Aim of the exercise. The response should hold each line from the entries below where "group" is found.

The records.
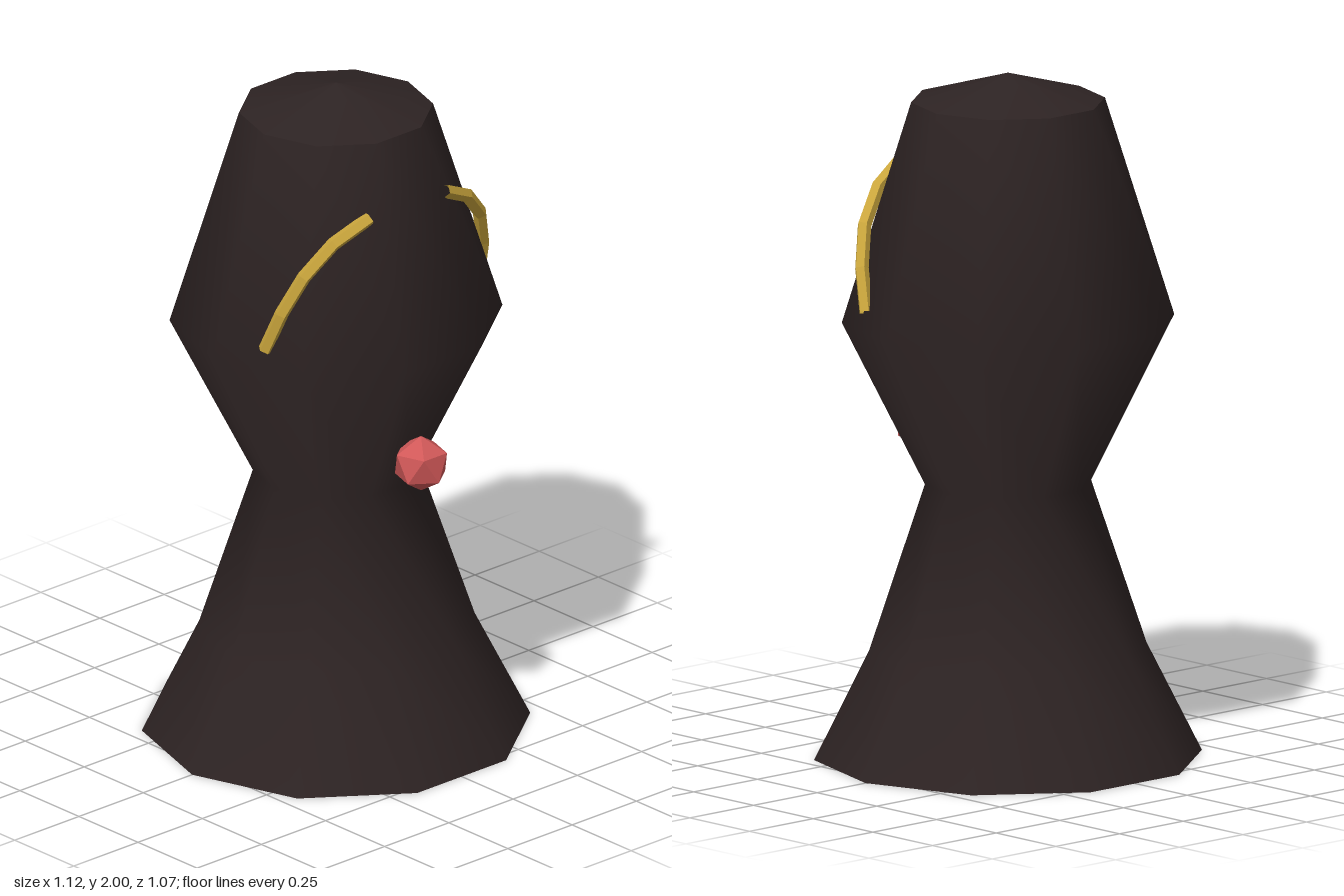
import * as THREE from 'three';

const v2 = (x, y) => new THREE.Vector2(x, y);

export function createModel() {
  const group = new THREE.Group();
  const dark = new THREE.MeshStandardMaterial({ name: 'darkBrown', color: 0x2d2323 });
  const gold = new THREE.MeshStandardMaterial({ name: 'gold', color: 0xc9a53c, flatShading: true, side: THREE.DoubleSide });
  const red = new THREE.MeshStandardMaterial({ name: 'red', color: 0xd05858, flatShading: true });

  const add = (name, geometry, material) => {
    const mesh = new THREE.Mesh(geometry, material);
    mesh.name = name;
    group.add(mesh);
    return mesh;
  };
  // Ten-sided turned shape with a corner on the x axis
  const turned = (points) => new THREE.LatheGeometry(points, 10, Math.PI / 2);

  // Waisted body with smooth sides, shallow cone on top, flat base
  add('body', turned([v2(0.56, 0), v2(0.4, 0.32), v2(0.24, 0.8), v2(0.48, 1.28), v2(0.28, 1.92)]), dark);
  add('topCap', turned([v2(0.28, 1.92), v2(0, 2)]), dark);
  add('base', new THREE.CircleGeometry(0.56, 10).rotateX(Math.PI / 2), dark);

  // Curved gold bands, half sunk into the shoulders
  for (const side of [1, -1]) {
    const path = new THREE.CatmullRomCurve3([
      [0.145, 1.715, 0.3], [0.27, 1.65, 0.268], [0.37, 1.52, 0.22], [0.416, 1.335, 0.152],
    ].map(([x, y, z]) => new THREE.Vector3(side * x, y, z)));
    add(side > 0 ? 'leftBand' : 'rightBand', new THREE.TubeGeometry(path, 4, 0.021, 5), gold);
  }

  // Faceted gem standing on a corner in front of the waist
  const tilt = Math.atan((1 + Math.sqrt(5)) / 2);
  const gem = new THREE.IcosahedronGeometry(0.085, 0).rotateX(-tilt).rotateY(Math.PI);
  add('gem', gem, red).position.set(0, 0.925, 0.36);

  return group;
}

Response area.
  const group = new THREE.Group();
    group.add(mesh);
  return group;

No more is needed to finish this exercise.